"Marian's physical and mental health has deteriorated hugely since she was jailed. She will require extensive medical care over coming months and years."
Ms Price, who had a high political profile before her imprisonment, is banned from talking to the Press as part of the conditions of her release.
The veteran republican, who served seven years in jail in the 1970s for bombing London, was charged with holding a statement for a masked Real IRA man at an Easter Rising commemoration in Derry in 2011.
A court granted her bail on that offence but the then Secretary of State Owen Paterson revoked her licence.
Her lawyers claimed he had no right to do so as she had been granted a royal pardon when freed from jail in 1980.
The Government said this pardon had been lost.
Ms Price's solicitor, Kevin Winters, said the decision to free Price was "long overdue".
He added: "The ordeal Marian Price has been through raises serious questions about what was a classic example of the Executive trumping due process.
"It was the modern day equivalent of internment." Price's release was welcomed by nationalist politicians on both sides of the border.
Sinn Fein president Gerry Adams (below) said: "Marian was held without due process and has been very ill for most of this time.
"She posed no threat and her continued detention undermined the justice system and the political process."
SDLP MLA Pat Ramsey: "This was never a case about politics. It had human rights at its centre."
Taoiseach Enda Kenny also welcomed the Parole Commission decision.

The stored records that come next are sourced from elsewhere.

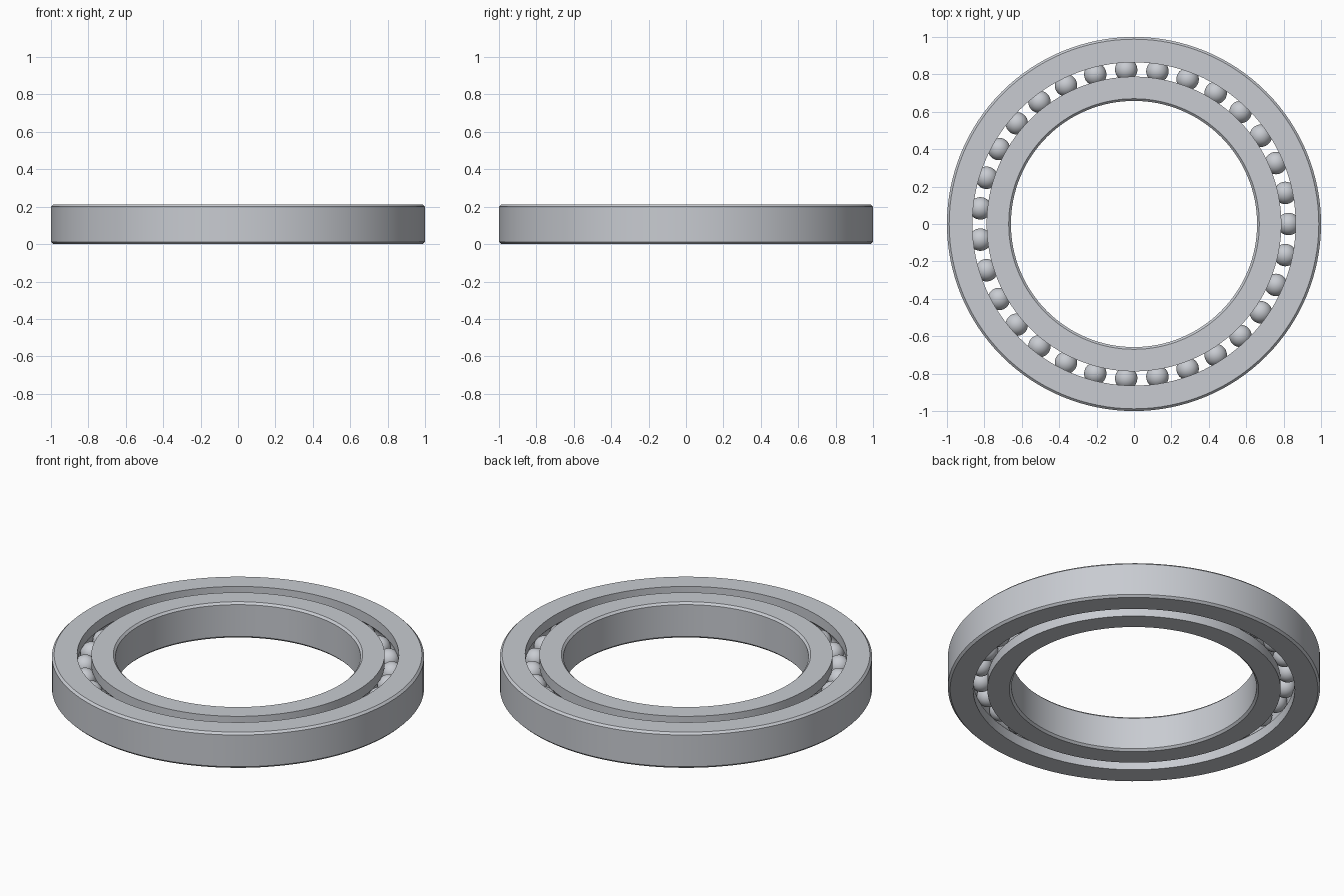
import bpy, bmesh, math

cube = bpy.data.objects.get("Cube")
if cube:
    bpy.data.objects.remove(cube, do_unlink=True)

HEIGHT = 0.212
MID = HEIGHT / 2
CHAMFER = 0.012
PITCH = 0.826       # radius of the circle of ball centres
BALL = 0.06
HALF_GAP = 0.038    # half the gap between the rings
BALL_COUNT = 31
SEGMENTS = 128

steel = bpy.data.materials.new("brushed steel grey")
steel.use_nodes = True
grey = (0.58, 0.60, 0.64, 1)
steel.diffuse_color = grey
steel.node_tree.nodes["Principled BSDF"].inputs["Base Color"].default_value = grey


def finish(name, bm):
    """Turn a bmesh into a smooth-shaded steel object."""
    mesh = bpy.data.meshes.new(name)
    bm.to_mesh(mesh)
    bm.free()
    mesh.materials.append(steel)
    obj = bpy.data.objects.new(name, mesh)
    bpy.context.collection.objects.link(obj)
    bpy.ops.object.select_all(action="DESELECT")
    obj.select_set(True)
    bpy.context.view_layer.objects.active = obj
    bpy.ops.object.shade_smooth_by_angle(angle=math.radians(30))
    return obj


def race(name, rim, side):
    """Lathe a ring: chamfered at the rim, ball groove on the other wall.
    side is +1 for the ring outside the balls, -1 for the one inside."""
    wall = PITCH + side * HALF_GAP
    profile = [(wall, 0), (rim - side * CHAMFER, 0), (rim, CHAMFER),
               (rim, HEIGHT - CHAMFER), (rim - side * CHAMFER, HEIGHT), (wall, HEIGHT)]
    reach = math.acos(HALF_GAP / BALL)
    steps = 12
    for i in range(steps + 1):
        a = reach * (1 - 2 * i / steps)
        profile.append((PITCH + side * BALL * math.cos(a), MID + BALL * math.sin(a)))

    bm = bmesh.new()
    loops = []
    for s in range(SEGMENTS):
        t = math.tau * s / SEGMENTS
        loops.append([bm.verts.new((r * math.cos(t), r * math.sin(t), z)) for r, z in profile])
    for s in range(SEGMENTS):
        a, b = loops[s], loops[(s + 1) % SEGMENTS]
        for i in range(len(profile)):
            j = (i + 1) % len(profile)
            bm.faces.new((a[i], b[i], b[j], a[j]))
    bmesh.ops.recalc_face_normals(bm, faces=bm.faces)
    return finish(name, bm)


# Inner and outer rings
race("outer_ring", 1.0, 1)
race("inner_ring", 0.658, -1)

# Balls share one mesh
bm = bmesh.new()
bmesh.ops.create_uvsphere(bm, u_segments=32, v_segments=16, radius=BALL)
first = finish("ball_1", bm)
for i in range(BALL_COUNT):
    ball = first
    if i:
        ball = bpy.data.objects.new(f"ball_{i + 1}", first.data)
        bpy.context.collection.objects.link(ball)
    t = math.tau * i / BALL_COUNT
    ball.location = (PITCH * math.cos(t), PITCH * math.sin(t), MID)
    ball.rotation_euler.z = t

But the DUP's Paul Givan described it as "bizarre".
Mr Givan said: "Those who have rallied to Marian Price's case should understand that pandering to dissident republicans sends a mixed message to people across the province."
Marian Price is the former national secretary of the dissident republican political group the 32 County Sovereignty Movement. With her sister Dolours and Gerry Kelly – now a senior Sinn Fein politician – she was part of an IRA unit which bombed the Old Bailey and Whitehall in London in 1973. Around 200 people were injured and one man died of a heart attack. Price embarked on a hunger strike in Brixton Prison demanding a transfer to Armagh jail. In 1994, she said Sinn Fein had "betrayed republicanism".